Common Flowers grows — technically, clones — new plants from purchased cut flowers via basic plant tissue culture methods, techniques used to grow plant cells, tissues or organs under sterile conditions. The slowly dying cut flowers are brought back to life using DIY biotech methods involving everyday kitchen utensils and materials.
Because the Moondust carnations are officially considered not harmful, it is not illegal to release them into the environment. Therefore, the artists decided the next logical step was to introduce (and in a poetic sense: set free) the blue GM carnation to its natural environment — the outdoors. This action raises questions about the state of intellectual property, ownership and copyright issues surrounding the biohacking and biobending of plants. Common Flowers makes these flowers available as shared ‘common flowers’ and gives the plants access to spaces where they can grow happily: Flower Commons. The Flower Commons act as a self-sustaining source for Common Flowers. Until now the only choice to propagate the blue carnations was to purchase them as cut-flowers. With Flower Commons the artists introduce another — free and open source — choice.
By freeing or ‘jail-breaking’ the flower from its destiny as a cut flower and establishing a feral and more ‘natural’ population of blue carnations, the flower will be given a chance to reconnect to the general gene-pool and to join evolution through natural selection once again. What Common Flowers hopes to touch on is the question of patents on plants and on life forms in general. In particular, what form of legal protection for their plants are companies granted, and does the act of simply growing plants constitute a copyright violation? Is this reverse biopiracy?
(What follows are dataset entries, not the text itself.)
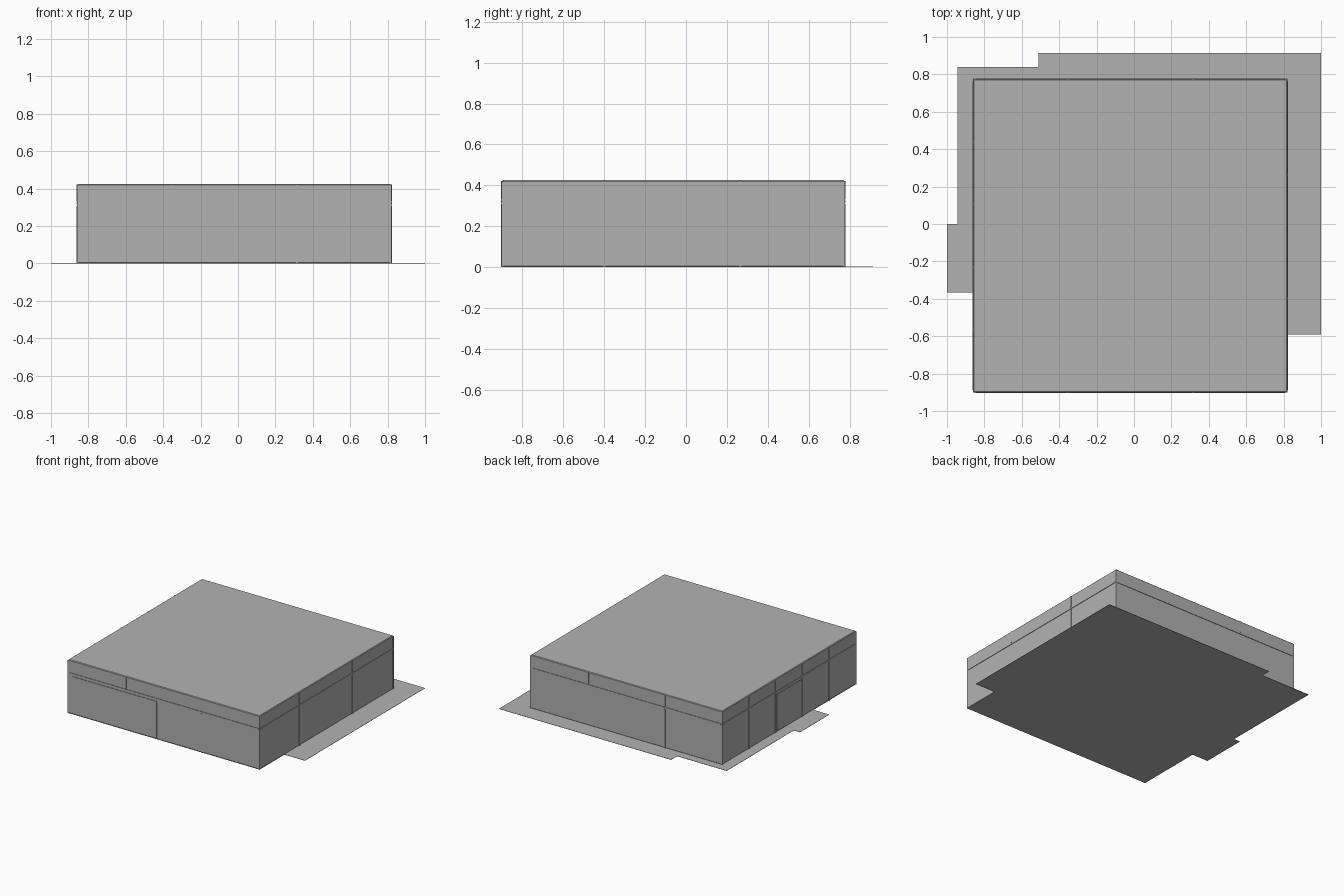
import bpy
import bmesh

default = bpy.data.objects.get("Cube")
if default:
    bpy.data.objects.remove(default, do_unlink=True)

# One plain grey for everything
grey = bpy.data.materials.new("plain_grey")
grey.use_nodes = True
colour = (0.448, 0.448, 0.448, 1)
grey.diffuse_color = colour
grey.node_tree.nodes["Principled BSDF"].inputs["Base Color"].default_value = colour

X0, X1, Y0, Y1 = -0.86, 0.82, -0.90, 0.775
TOP, RAIL = 0.425, 0.32
PROUD = 0.004


def finish(name, bm):
    bmesh.ops.recalc_face_normals(bm, faces=bm.faces)
    mesh = bpy.data.meshes.new(name)
    bm.to_mesh(mesh)
    bm.free()
    mesh.materials.append(grey)
    obj = bpy.data.objects.new(name, mesh)
    bpy.context.collection.objects.link(obj)
    return obj


def box(name, x0, x1, y0, y1, z0, z1):
    bm = bmesh.new()
    bmesh.ops.create_cube(bm, size=1)
    for v in bm.verts:
        v.co.x = x0 if v.co.x < 0 else x1
        v.co.y = y0 if v.co.y < 0 else y1
        v.co.z = z0 if v.co.z < 0 else z1
    return finish(name, bm)


# Hall with a small bevel around the roof and corners
hall = box("hall", X0, X1, Y0, Y1, 0, TOP)
bevel = hall.modifiers.new("edge_bevel", "BEVEL")
bevel.width = 0.005
bevel.segments = 1


def wall_plate(name, side, a, b, z0, z1):
    """Thin plate on one wall, running from a to b along that wall."""
    if side in ("front", "back"):
        y = Y0 if side == "front" else Y1
        return box(name, a, b, y - PROUD, y + PROUD, z0, z1)
    x = X0 if side == "left_end" else X1
    return box(name, x - PROUD, x + PROUD, a, b, z0, z1)


# Wall posts, in a lower and an upper length either side of the rail
posts = {
    "front": (0.315,),
    "back": (-0.355,),
    "right_end": (-0.40, 0.265),
    "left_end": (-0.565, -0.23, 0.105, 0.44),
}
for side, places in posts.items():
    for p in places:
        wall_plate(side + "_lower_post", side, p - 0.006, p + 0.006, 0, RAIL - 0.012)
        wall_plate(side + "_upper_post", side, p - 0.006, p + 0.006, RAIL + 0.012, TOP - 0.004)

# Short posts above the two wide bays
wall_plate("front_short_post", "front", -0.361, -0.349, RAIL + 0.012, TOP - 0.004)
wall_plate("back_short_post", "back", 0.309, 0.321, RAIL + 0.012, TOP - 0.004)

# Corner posts
for x in (X0, X1):
    for y in (Y0, Y1):
        ix = 0.008 if x < 0 else -0.008
        iy = 0.008 if y < 0 else -0.008
        xs = sorted((x - ix / 4, x + ix))
        ys = sorted((y - iy / 4, y + iy))
        box("corner_post", xs[0], xs[1], ys[0], ys[1], 0, TOP - 0.006)

# Rail around all four walls
for side in posts:
    lo, hi = (X0, X1) if side in ("front", "back") else (Y0, Y1)
    wall_plate(side + "_rail", side, lo + 0.012, hi - 0.012, RAIL - 0.005, RAIL + 0.005)

# Wide front panel and the end door
wall_plate("front_panel", "front", -0.82, -0.08, 0.01, 0.30)
wall_plate("end_door", "left_end", -0.22, 0.095, 0.01, 0.30)

# Stepped paving sheet under the hall
outline = [
    (-1, -0.365), (X0, -0.365), (X0, Y0), (X1, Y0), (X1, -0.59), (1, -0.59),
    (1, 0.915), (-0.51, 0.915), (-0.51, 0.84), (-0.945, 0.84), (-0.945, 0), (-1, 0),
]
bm = bmesh.new()
sheet = bm.faces.new([bm.verts.new((x, y, 0)) for x, y in outline])
up = bmesh.ops.extrude_face_region(bm, geom=[sheet])["geom"]
for item in up:
    if isinstance(item, bmesh.types.BMVert):
        item.co.z = 0.002
finish("paving", bm)
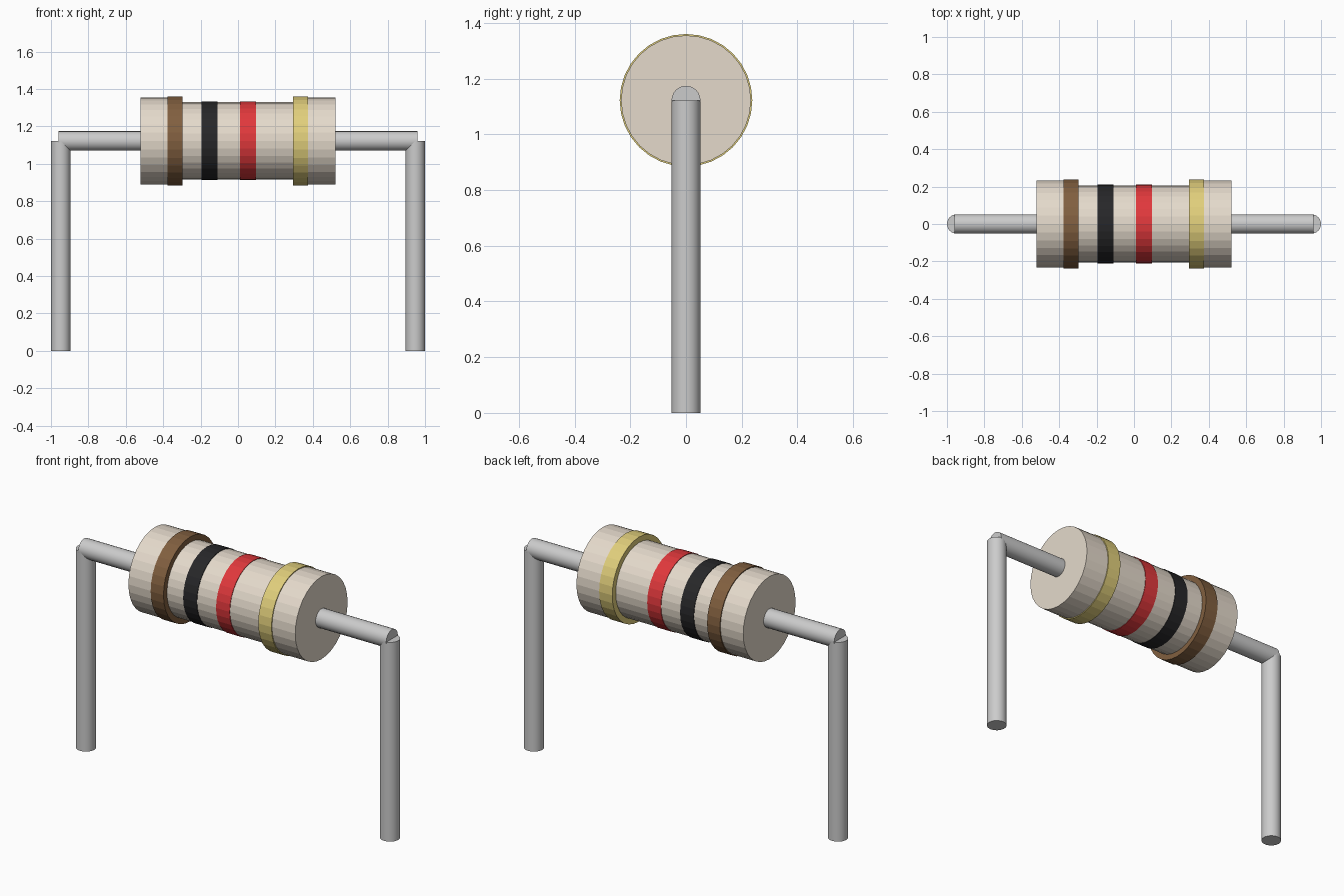
import bpy
import math

if "Cube" in bpy.data.objects:
    bpy.data.objects.remove(bpy.data.objects["Cube"])

AXIS_Z = 1.122


def material(name, rgb):
    m = bpy.data.materials.new(name)
    m.diffuse_color = (*rgb, 1)
    m.use_nodes = True
    m.node_tree.nodes["Principled BSDF"].inputs["Base Color"].default_value = m.diffuse_color
    return m


BEIGE = material("beige", (0.78, 0.70, 0.60))
BROWN = material("brown", (0.22, 0.115, 0.05))
BLACK = material("black", (0.02, 0.02, 0.022))
RED = material("red", (0.75, 0.04, 0.045))
GOLD = material("gold", (0.75, 0.62, 0.20))
METAL = material("metal", (0.68, 0.68, 0.71))


def cylinder(name, radius, length, location, mat, along_x=True, sides=32):
    bpy.ops.mesh.primitive_cylinder_add(
        vertices=sides, radius=radius, depth=length, location=location,
        rotation=(0, math.pi / 2 if along_x else 0, 0))
    ob = bpy.context.object
    ob.name = name
    ob.data.materials.append(mat)
    return ob


def along_axis(name, radius, x0, x1, mat, sides=32):
    return cylinder(name, radius, x1 - x0, ((x0 + x1) / 2, 0, AXIS_Z), mat, sides=sides)


# Ceramic body
along_axis("body_core", 0.207, -0.40, 0.40, BEIGE)

# Colour bands
along_axis("brown_band", 0.238, -0.378, -0.298, BROWN)
along_axis("black_band", 0.21, -0.195, -0.11, BLACK)
along_axis("red_band", 0.21, 0.01, 0.095, RED)
along_axis("gold_band", 0.238, 0.293, 0.375, GOLD)

# End caps, lead wires and bent-down legs on both sides
for side, s in (("left", -1), ("right", 1)):
    along_axis(f"{side}_end_cap", 0.233, *sorted((s * 0.31, s * 0.52)), BEIGE)
    lead = along_axis(f"{side}_lead", 0.052, *sorted((s * 0.48, s * 0.96)), METAL, sides=24)
    leg = cylinder(f"{side}_leg", 0.052, AXIS_Z, (s * 0.948, 0, AXIS_Z / 2),
                   METAL, along_x=False, sides=24)
    for wire in (lead, leg):
        bpy.ops.object.select_all(action="DESELECT")
        wire.select_set(True)
        bpy.context.view_layer.objects.active = wire
        bpy.ops.object.shade_smooth_by_angle(angle=math.radians(30))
We came across the blue GM carnations during our research in Japan for another project, Biopresence. Having lived in the UK before, we were surprised by the lack of any critical response to the introduction of the blue GM carnations in Japan. After deliberating what we, as artists, could do with the flowers, we decided the strongest statement would be not to work with the flowers as ornaments or decor, but to highlight the legal processes at work behind the scenes. An important aspect of the work is the ability to “grow your own” blue GM carnations. They are available at flower shops across Ireland and Europe, and the tissue culturing of the plants can be done DIY-style by virtually everybody — we believe that to be an important part of the process of turning these ‘special flowers’ into ‘common flowers’. The moral question of releasing the cultured GM carnations is in the hands of the audience and the home growers.